After the British took over the administration of Kedah in 1911, colonial surveyors were surprised to discover many remains of stone and brick temple structures in the state which showed Indian influence, dating from as early as the 5th century CE. These antiquities were scattered in an area extending from the southern foothills of Gunung Jerai (Kedah Peak) to Merbok River in Kuala Muda District. This 225 km² expanse of land is known today as the Bujang Valley – and it is by far the richest archaeological site discovered in Malaysia.
From the 1930’s to 1970’s, the research in Bujang Valley was mainly undertaken by Western archaeologists including H. G. Quaritch Wales, Dorothy Wales, and Alastair Lamb. After the 1970’s, local archaeologists such as Professor Nik Hassan Suhaimi took the lead with strong support of the Malaysian Government. Sites were excavated and some were even reconstructed by researchers from Universiti Kebangsaan Malaysia and Universiti Malaya in collaboration with the Department of Museums and Antiquity.
Relics found in the Bujang Valley are now on display at the archaeological museum which was inaugurated by the late Sultan of Kedah, His Royal Highness Sultan Abdul Halim Mu’adzam Shah, in 1980. Artefacts displayed include inscribed stone caskets and tablets, glass beads, ornaments, ceramics, pottery, Buddha statues and Hindu icons.
From as early as the 1st Century BCE to the 11th Century CE, Bujang Valley had been an important transit port for Buddhist traders, pilgrims, and missionary monks. The famous Tang-Dynasty Chinese scholar monk, Venerable Yijing (三藏法师 义净) stopped by in 671 CE on his sea journey to Nālandā, India.

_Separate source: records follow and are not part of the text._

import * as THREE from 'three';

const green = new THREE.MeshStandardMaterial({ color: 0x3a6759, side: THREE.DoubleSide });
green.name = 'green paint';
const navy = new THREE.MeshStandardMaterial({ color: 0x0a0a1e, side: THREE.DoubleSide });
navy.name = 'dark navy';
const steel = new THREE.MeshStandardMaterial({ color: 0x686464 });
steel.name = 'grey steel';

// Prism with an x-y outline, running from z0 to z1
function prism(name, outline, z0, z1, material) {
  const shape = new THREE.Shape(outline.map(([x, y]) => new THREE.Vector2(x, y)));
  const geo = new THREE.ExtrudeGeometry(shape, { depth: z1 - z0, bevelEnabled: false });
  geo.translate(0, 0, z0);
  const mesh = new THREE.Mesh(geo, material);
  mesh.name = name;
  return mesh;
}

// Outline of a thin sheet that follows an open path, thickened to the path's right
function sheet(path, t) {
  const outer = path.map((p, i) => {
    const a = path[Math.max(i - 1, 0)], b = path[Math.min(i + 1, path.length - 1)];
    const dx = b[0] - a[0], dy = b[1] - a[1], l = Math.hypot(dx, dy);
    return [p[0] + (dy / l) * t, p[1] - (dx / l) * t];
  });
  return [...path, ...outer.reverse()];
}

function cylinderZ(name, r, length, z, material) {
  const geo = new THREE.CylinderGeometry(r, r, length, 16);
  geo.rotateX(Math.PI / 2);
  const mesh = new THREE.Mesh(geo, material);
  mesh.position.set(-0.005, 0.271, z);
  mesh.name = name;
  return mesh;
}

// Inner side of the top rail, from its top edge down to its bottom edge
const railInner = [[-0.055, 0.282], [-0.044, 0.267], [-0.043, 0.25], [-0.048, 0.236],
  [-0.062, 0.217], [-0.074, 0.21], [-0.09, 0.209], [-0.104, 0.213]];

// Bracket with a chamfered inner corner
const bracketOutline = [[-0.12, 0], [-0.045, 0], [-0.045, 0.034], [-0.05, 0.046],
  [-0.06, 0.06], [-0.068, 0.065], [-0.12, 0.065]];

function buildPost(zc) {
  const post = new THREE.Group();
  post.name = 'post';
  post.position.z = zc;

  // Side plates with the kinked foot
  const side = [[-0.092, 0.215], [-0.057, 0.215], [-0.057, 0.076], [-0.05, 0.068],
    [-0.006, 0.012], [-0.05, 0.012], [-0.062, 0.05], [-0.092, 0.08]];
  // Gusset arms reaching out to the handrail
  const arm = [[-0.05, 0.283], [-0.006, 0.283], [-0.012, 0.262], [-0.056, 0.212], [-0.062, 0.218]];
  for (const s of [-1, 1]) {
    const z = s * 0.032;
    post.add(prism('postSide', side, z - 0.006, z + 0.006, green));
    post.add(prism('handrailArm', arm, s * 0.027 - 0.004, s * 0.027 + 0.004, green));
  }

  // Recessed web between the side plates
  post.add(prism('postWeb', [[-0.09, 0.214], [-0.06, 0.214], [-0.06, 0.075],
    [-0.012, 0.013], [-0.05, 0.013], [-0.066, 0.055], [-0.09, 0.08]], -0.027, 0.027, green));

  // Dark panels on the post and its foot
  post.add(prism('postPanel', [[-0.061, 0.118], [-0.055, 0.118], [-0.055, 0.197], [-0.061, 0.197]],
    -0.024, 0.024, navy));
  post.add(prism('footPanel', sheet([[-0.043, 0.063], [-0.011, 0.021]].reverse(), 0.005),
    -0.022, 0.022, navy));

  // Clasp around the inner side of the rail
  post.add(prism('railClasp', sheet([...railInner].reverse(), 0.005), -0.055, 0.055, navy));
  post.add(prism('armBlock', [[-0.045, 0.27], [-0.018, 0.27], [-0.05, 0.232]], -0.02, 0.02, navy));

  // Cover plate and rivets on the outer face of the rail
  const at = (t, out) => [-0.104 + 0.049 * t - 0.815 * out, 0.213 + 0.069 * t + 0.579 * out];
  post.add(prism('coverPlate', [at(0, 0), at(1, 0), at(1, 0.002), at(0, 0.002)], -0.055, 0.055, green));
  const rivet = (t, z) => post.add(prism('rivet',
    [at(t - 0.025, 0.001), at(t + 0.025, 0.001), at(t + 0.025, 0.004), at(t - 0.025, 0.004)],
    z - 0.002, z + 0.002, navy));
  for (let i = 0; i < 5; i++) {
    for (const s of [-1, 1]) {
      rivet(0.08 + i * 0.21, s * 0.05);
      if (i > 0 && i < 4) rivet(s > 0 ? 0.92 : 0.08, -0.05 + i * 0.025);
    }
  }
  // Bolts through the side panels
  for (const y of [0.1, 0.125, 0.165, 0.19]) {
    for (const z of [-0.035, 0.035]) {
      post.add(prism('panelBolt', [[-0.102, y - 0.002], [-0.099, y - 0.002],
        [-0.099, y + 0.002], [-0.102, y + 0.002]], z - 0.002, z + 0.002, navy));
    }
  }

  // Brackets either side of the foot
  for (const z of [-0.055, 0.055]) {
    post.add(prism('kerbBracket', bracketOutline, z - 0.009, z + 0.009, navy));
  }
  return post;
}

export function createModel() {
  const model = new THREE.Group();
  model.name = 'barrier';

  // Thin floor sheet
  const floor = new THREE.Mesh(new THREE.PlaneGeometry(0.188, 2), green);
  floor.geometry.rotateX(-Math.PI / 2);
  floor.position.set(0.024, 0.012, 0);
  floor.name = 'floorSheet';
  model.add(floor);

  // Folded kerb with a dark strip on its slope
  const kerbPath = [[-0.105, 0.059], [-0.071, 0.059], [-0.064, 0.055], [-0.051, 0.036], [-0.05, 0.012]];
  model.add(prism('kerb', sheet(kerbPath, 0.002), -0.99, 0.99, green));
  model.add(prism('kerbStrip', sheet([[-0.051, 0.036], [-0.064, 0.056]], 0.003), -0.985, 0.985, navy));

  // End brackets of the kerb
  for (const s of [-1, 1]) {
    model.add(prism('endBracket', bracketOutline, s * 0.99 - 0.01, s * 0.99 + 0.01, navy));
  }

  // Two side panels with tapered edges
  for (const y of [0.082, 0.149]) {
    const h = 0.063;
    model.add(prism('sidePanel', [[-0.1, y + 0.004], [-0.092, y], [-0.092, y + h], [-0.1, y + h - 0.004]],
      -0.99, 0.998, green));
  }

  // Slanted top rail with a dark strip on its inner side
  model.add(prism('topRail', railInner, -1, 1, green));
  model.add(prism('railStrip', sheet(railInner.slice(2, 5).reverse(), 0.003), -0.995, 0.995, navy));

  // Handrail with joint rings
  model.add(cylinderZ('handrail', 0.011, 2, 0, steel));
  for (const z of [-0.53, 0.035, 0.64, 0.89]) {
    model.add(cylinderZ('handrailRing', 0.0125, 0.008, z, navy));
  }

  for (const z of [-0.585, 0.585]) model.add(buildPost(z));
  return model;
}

He recorded his travels in a detailed journal, which later gave historians an idea of what early Southeast Asian polities looked like.
The next time you have a chance to travel north to Kedah, do drop by the Bujang Valley Archaeological Museum in Merbok to see some interesting artefacts kept there, including the famous terracotta Buddha statue found in Kedah dated to the 5th century CE. Also worth visiting is one of the most important archaeological excavation sites in Sungai Batu located just 6km away, where the foundation of a 2,000 year-old stupa was discovered in 2008.
Devotees in Malaysia should be proud to know that Buddhism had indeed arrived in this part of the world two millennia ago. Thus it is our duty to know these facts, and record history properly for the benefit of present and future generations of Malaysians.